— The problem —
An exact copy of the records is needed; please leave the images out.

— Data —

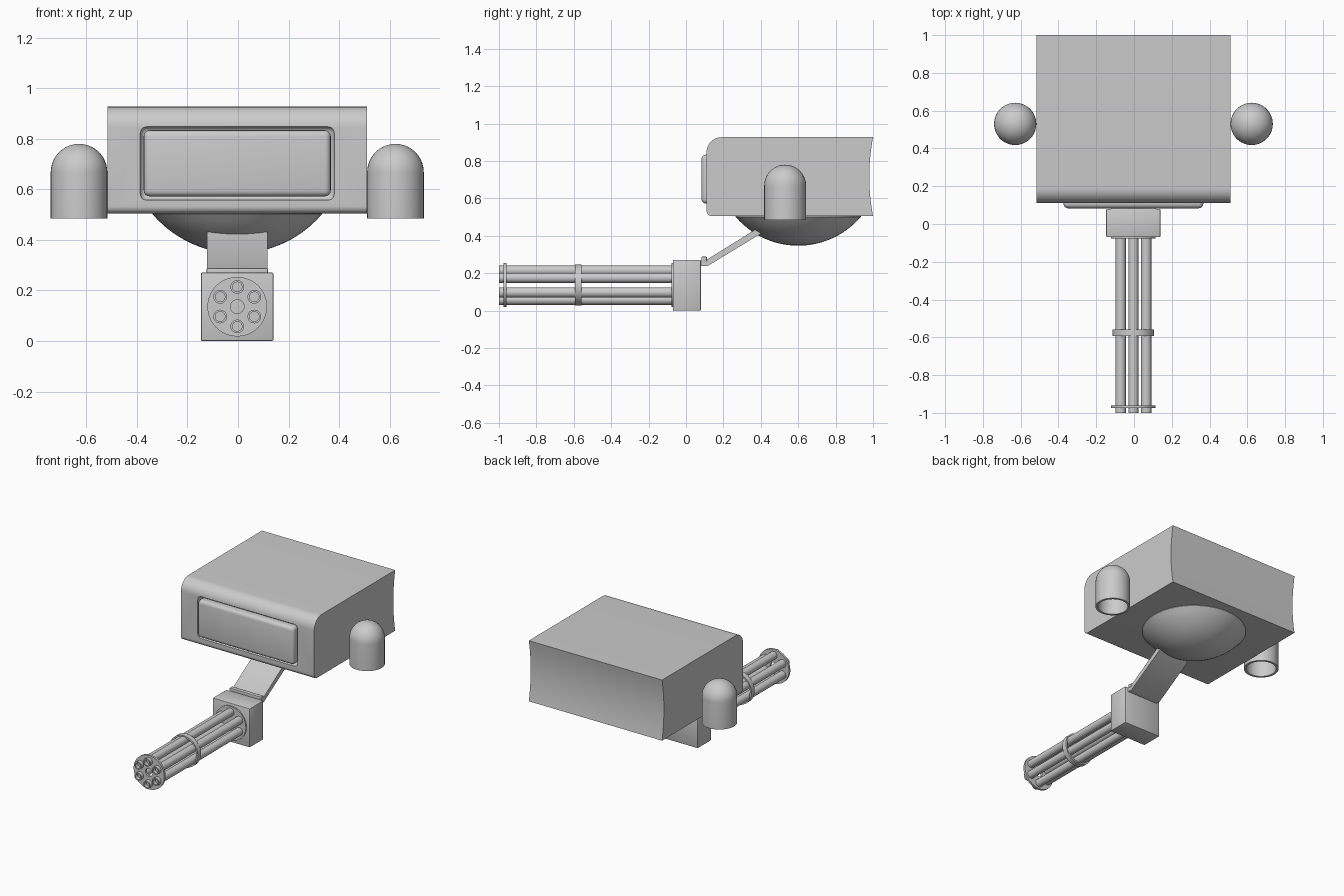
import bpy, bmesh, math
from mathutils import Matrix

if "Cube" in bpy.data.objects:
    bpy.data.objects.remove(bpy.data.objects["Cube"])

CX = -0.003
GUN_Z = 0.136


def finish(name, bm, smooth=True):
    bmesh.ops.remove_doubles(bm, verts=bm.verts[:], dist=1e-5)
    bmesh.ops.recalc_face_normals(bm, faces=bm.faces[:])
    me = bpy.data.meshes.new(name)
    bm.to_mesh(me)
    bm.free()
    ob = bpy.data.objects.new(name, me)
    bpy.context.collection.objects.link(ob)
    if smooth:
        shade(ob)
    return ob


def shade(ob):
    bpy.ops.object.select_all(action='DESELECT')
    ob.select_set(True)
    bpy.context.view_layer.objects.active = ob
    bpy.ops.object.shade_smooth_by_angle(angle=math.radians(35))


def box(name, x, y, z, bevel=0.0, segs=3):
    bm = bmesh.new()
    bmesh.ops.create_cube(bm, size=1)
    for v in bm.verts:
        for i, r in enumerate((x, y, z)):
            v.co[i] = r[0] if v.co[i] < 0 else r[1]
    if bevel:
        bmesh.ops.bevel(bm, geom=bm.edges[:], offset=bevel, segments=segs,
                        profile=0.5, affect='EDGES')
    return finish(name, bm)


def extrude_x(name, pts, x0, x1):
    """Extrude a (y, z) outline along x."""
    bm = bmesh.new()
    a = [bm.verts.new((x0, y, z)) for y, z in pts]
    b = [bm.verts.new((x1, y, z)) for y, z in pts]
    n = len(pts)
    bm.faces.new(a)
    bm.faces.new(b[::-1])
    for i in range(n):
        bm.faces.new((a[i], a[(i + 1) % n], b[(i + 1) % n], b[i]))
    return finish(name, bm)


def lathe(name, prof, loc, along_y=False, segs=32, closed=False):
    """Revolve (radius, height) points round z, or round y for gun parts."""
    bm = bmesh.new()
    pts = [bm.verts.new((r, 0, h)) for r, h in prof]
    n = len(pts)
    edges = [bm.edges.new((pts[i], pts[(i + 1) % n])) for i in range(n if closed else n - 1)]
    bmesh.ops.spin(bm, geom=pts + edges, cent=(0, 0, 0), axis=(0, 0, 1),
                   angle=math.tau, steps=segs, use_merge=True)
    bmesh.ops.remove_doubles(bm, verts=bm.verts[:], dist=1e-5)
    m = Matrix.Translation(loc)
    if along_y:
        m = m @ Matrix.Rotation(-math.pi / 2, 4, 'X')
    bmesh.ops.transform(bm, matrix=m, verts=bm.verts[:])
    return finish(name, bm)


def arc(cx, cy, r, a0, a1, n):
    return [(cx + r * math.cos(math.radians(a0 + (a1 - a0) * i / n)),
             cy + r * math.sin(math.radians(a0 + (a1 - a0) * i / n))) for i in range(n + 1)]


# Main housing: rounded front edges and a shallow concave back
Y0, Y1, ZB, ZT = 0.11, 1.0, 0.505, 0.927
back = [(Y1 - 0.02 * (1 - (2 * i / 12 - 1) ** 2), ZB + (ZT - ZB) * i / 12) for i in range(13)]
outline = back + arc(Y0 + 0.08, ZT - 0.08, 0.08, 90, 180, 10) \
    + arc(Y0 + 0.028, ZB + 0.028, 0.028, 180, 270, 6)
housing = extrude_x("housing", outline, -0.516, 0.51)

# Recess in the front with a raised, rounded panel inside it
cutter = box("recess_cutter", (CX - 0.384, CX + 0.384), (0.02, 0.135), (0.557, 0.848), 0.025)
cutter.hide_render = True
cutter.hide_viewport = False
mod = housing.modifiers.new("recess", 'BOOLEAN')
mod.operation = 'DIFFERENCE'
mod.solver = 'EXACT'
mod.object = cutter
bpy.context.view_layer.objects.active = housing
bpy.ops.object.modifier_apply(modifier="recess")
bpy.data.objects.remove(cutter)
shade(housing)
box("front_panel", (CX - 0.37, CX + 0.37), (0.083, 0.19), (0.572, 0.834), 0.024, 4)

# Shallow spherical turret dome under the housing
R, A, BOTTOM = 0.44, 0.335, 0.347
dome_angle = math.degrees(math.asin(A / R))
lathe("belly_dome", arc(0, BOTTOM + R, R, -90, -90 + dome_angle, 12) + [(A, 0.52), (0, 0.52)],
      (CX, 0.6, 0), segs=48)

# Hollow side pods with domed tops
pod = [(0.112, 0.485)] + arc(0, 0.668, 0.112, 0, 90, 10)
pod += arc(0, 0.668, 0.097, 90, 0, 10) + [(0.097, 0.485), (0.112, 0.485)]
for side, tag in ((-1, "left"), (1, "right")):
    lathe("pod_" + tag, pod, (CX + side * 0.626, 0.53, 0), segs=36)

# Sloping support arm and its hinge lip
extrude_x("support_arm", [(0.075, 0.238), (0.115, 0.238), (0.42, 0.423),
                          (0.40, 0.452), (0.105, 0.268), (0.075, 0.268)], -0.122, 0.116)
box("hinge_lip", (-0.124, 0.118), (0.083, 0.112), (0.262, 0.288), 0.004, 2)

# Gun receiver
box("gun_receiver", (-0.147, 0.14), (-0.07, 0.08), (0.0, 0.271), 0.006, 2)
lathe("receiver_plate", [(0, 0), (0.118, 0), (0.118, 0.012), (0, 0.012)],
      (CX, -0.078, GUN_Z), True, 40)

# Six bored barrels in a circle
bore = [(0, 0.2), (0.019, 0.2), (0.019, 0), (0.027, 0), (0.027, 0.93), (0, 0.93)]
for k in range(6):
    a = math.radians(90 + 60 * k)
    lathe("barrel_%d" % (k + 1), bore,
          (CX + 0.078 * math.cos(a), -1.0, GUN_Z + 0.078 * math.sin(a)), True, 20)


# Muzzle plate with centre hole, and the middle clamp band
def ring(name, r0, r1, y, width):
    lathe(name, [(r0, 0), (r1, 0), (r1, width), (r0, width)], (CX, y, GUN_Z), True, 40, True)


ring("muzzle_plate", 0.027, 0.118, -0.975, 0.015)
ring("clamp_band", 0.098, 0.11, -0.594, 0.036)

— Your solution —
import bpy, bmesh, math
from mathutils import Matrix

if "Cube" in bpy.data.objects:
    bpy.data.objects.remove(bpy.data.objects["Cube"])

CX = -0.003
GUN_Z = 0.136


def finish(name, bm, smooth=True):
    bmesh.ops.remove_doubles(bm, verts=bm.verts[:], dist=1e-5)
    bmesh.ops.recalc_face_normals(bm, faces=bm.faces[:])
    me = bpy.data.meshes.new(name)
    bm.to_mesh(me)
    bm.free()
    ob = bpy.data.objects.new(name, me)
    bpy.context.collection.objects.link(ob)
    if smooth:
        shade(ob)
    return ob


def shade(ob):
    bpy.ops.object.select_all(action='DESELECT')
    ob.select_set(True)
    bpy.context.view_layer.objects.active = ob
    bpy.ops.object.shade_smooth_by_angle(angle=math.radians(35))


def box(name, x, y, z, bevel=0.0, segs=3):
    bm = bmesh.new()
    bmesh.ops.create_cube(bm, size=1)
    for v in bm.verts:
        for i, r in enumerate((x, y, z)):
            v.co[i] = r[0] if v.co[i] < 0 else r[1]
    if bevel:
        bmesh.ops.bevel(bm, geom=bm.edges[:], offset=bevel, segments=segs,
                        profile=0.5, affect='EDGES')
    return finish(name, bm)


def extrude_x(name, pts, x0, x1):
    """Extrude a (y, z) outline along x."""
    bm = bmesh.new()
    a = [bm.verts.new((x0, y, z)) for y, z in pts]
    b = [bm.verts.new((x1, y, z)) for y, z in pts]
    n = len(pts)
    bm.faces.new(a)
    bm.faces.new(b[::-1])
    for i in range(n):
        bm.faces.new((a[i], a[(i + 1) % n], b[(i + 1) % n], b[i]))
    return finish(name, bm)


def lathe(name, prof, loc, along_y=False, segs=32, closed=False):
    """Revolve (radius, height) points round z, or round y for gun parts."""
    bm = bmesh.new()
    pts = [bm.verts.new((r, 0, h)) for r, h in prof]
    n = len(pts)
    edges = [bm.edges.new((pts[i], pts[(i + 1) % n])) for i in range(n if closed else n - 1)]
    bmesh.ops.spin(bm, geom=pts + edges, cent=(0, 0, 0), axis=(0, 0, 1),
                   angle=math.tau, steps=segs, use_merge=True)
    bmesh.ops.remove_doubles(bm, verts=bm.verts[:], dist=1e-5)
    m = Matrix.Translation(loc)
    if along_y:
        m = m @ Matrix.Rotation(-math.pi / 2, 4, 'X')
    bmesh.ops.transform(bm, matrix=m, verts=bm.verts[:])
    return finish(name, bm)


def arc(cx, cy, r, a0, a1, n):
    return [(cx + r * math.cos(math.radians(a0 + (a1 - a0) * i / n)),
             cy + r * math.sin(math.radians(a0 + (a1 - a0) * i / n))) for i in range(n + 1)]


# Main housing: rounded front edges and a shallow concave back
Y0, Y1, ZB, ZT = 0.11, 1.0, 0.505, 0.927
back = [(Y1 - 0.02 * (1 - (2 * i / 12 - 1) ** 2), ZB + (ZT - ZB) * i / 12) for i in range(13)]
outline = back + arc(Y0 + 0.08, ZT - 0.08, 0.08, 90, 180, 10) \
    + arc(Y0 + 0.028, ZB + 0.028, 0.028, 180, 270, 6)
housing = extrude_x("housing", outline, -0.516, 0.51)

# Recess in the front with a raised, rounded panel inside it
cutter = box("recess_cutter", (CX - 0.384, CX + 0.384), (0.02, 0.135), (0.557, 0.848), 0.025)
cutter.hide_render = True
cutter.hide_viewport = False
mod = housing.modifiers.new("recess", 'BOOLEAN')
mod.operation = 'DIFFERENCE'
mod.solver = 'EXACT'
mod.object = cutter
bpy.context.view_layer.objects.active = housing
bpy.ops.object.modifier_apply(modifier="recess")
bpy.data.objects.remove(cutter)
shade(housing)
box("front_panel", (CX - 0.37, CX + 0.37), (0.083, 0.19), (0.572, 0.834), 0.024, 4)

# Shallow spherical turret dome under the housing
R, A, BOTTOM = 0.44, 0.335, 0.347
dome_angle = math.degrees(math.asin(A / R))
lathe("belly_dome", arc(0, BOTTOM + R, R, -90, -90 + dome_angle, 12) + [(A, 0.52), (0, 0.52)],
      (CX, 0.6, 0), segs=48)

# Hollow side pods with domed tops
pod = [(0.112, 0.485)] + arc(0, 0.668, 0.112, 0, 90, 10)
pod += arc(0, 0.668, 0.097, 90, 0, 10) + [(0.097, 0.485), (0.112, 0.485)]
for side, tag in ((-1, "left"), (1, "right")):
    lathe("pod_" + tag, pod, (CX + side * 0.626, 0.53, 0), segs=36)

# Sloping support arm and its hinge lip
extrude_x("support_arm", [(0.075, 0.238), (0.115, 0.238), (0.42, 0.423),
                          (0.40, 0.452), (0.105, 0.268), (0.075, 0.268)], -0.122, 0.116)
box("hinge_lip", (-0.124, 0.118), (0.083, 0.112), (0.262, 0.288), 0.004, 2)

# Gun receiver
box("gun_receiver", (-0.147, 0.14), (-0.07, 0.08), (0.0, 0.271), 0.006, 2)
lathe("receiver_plate", [(0, 0), (0.118, 0), (0.118, 0.012), (0, 0.012)],
      (CX, -0.078, GUN_Z), True, 40)

# Six bored barrels in a circle
bore = [(0, 0.2), (0.019, 0.2), (0.019, 0), (0.027, 0), (0.027, 0.93), (0, 0.93)]
for k in range(6):
    a = math.radians(90 + 60 * k)
    lathe("barrel_%d" % (k + 1), bore,
          (CX + 0.078 * math.cos(a), -1.0, GUN_Z + 0.078 * math.sin(a)), True, 20)


# Muzzle plate with centre hole, and the middle clamp band
def ring(name, r0, r1, y, width):
    lathe(name, [(r0, 0), (r1, 0), (r1, width), (r0, width)], (CX, y, GUN_Z), True, 40, True)


ring("muzzle_plate", 0.027, 0.118, -0.975, 0.015)
ring("clamp_band", 0.098, 0.11, -0.594, 0.036)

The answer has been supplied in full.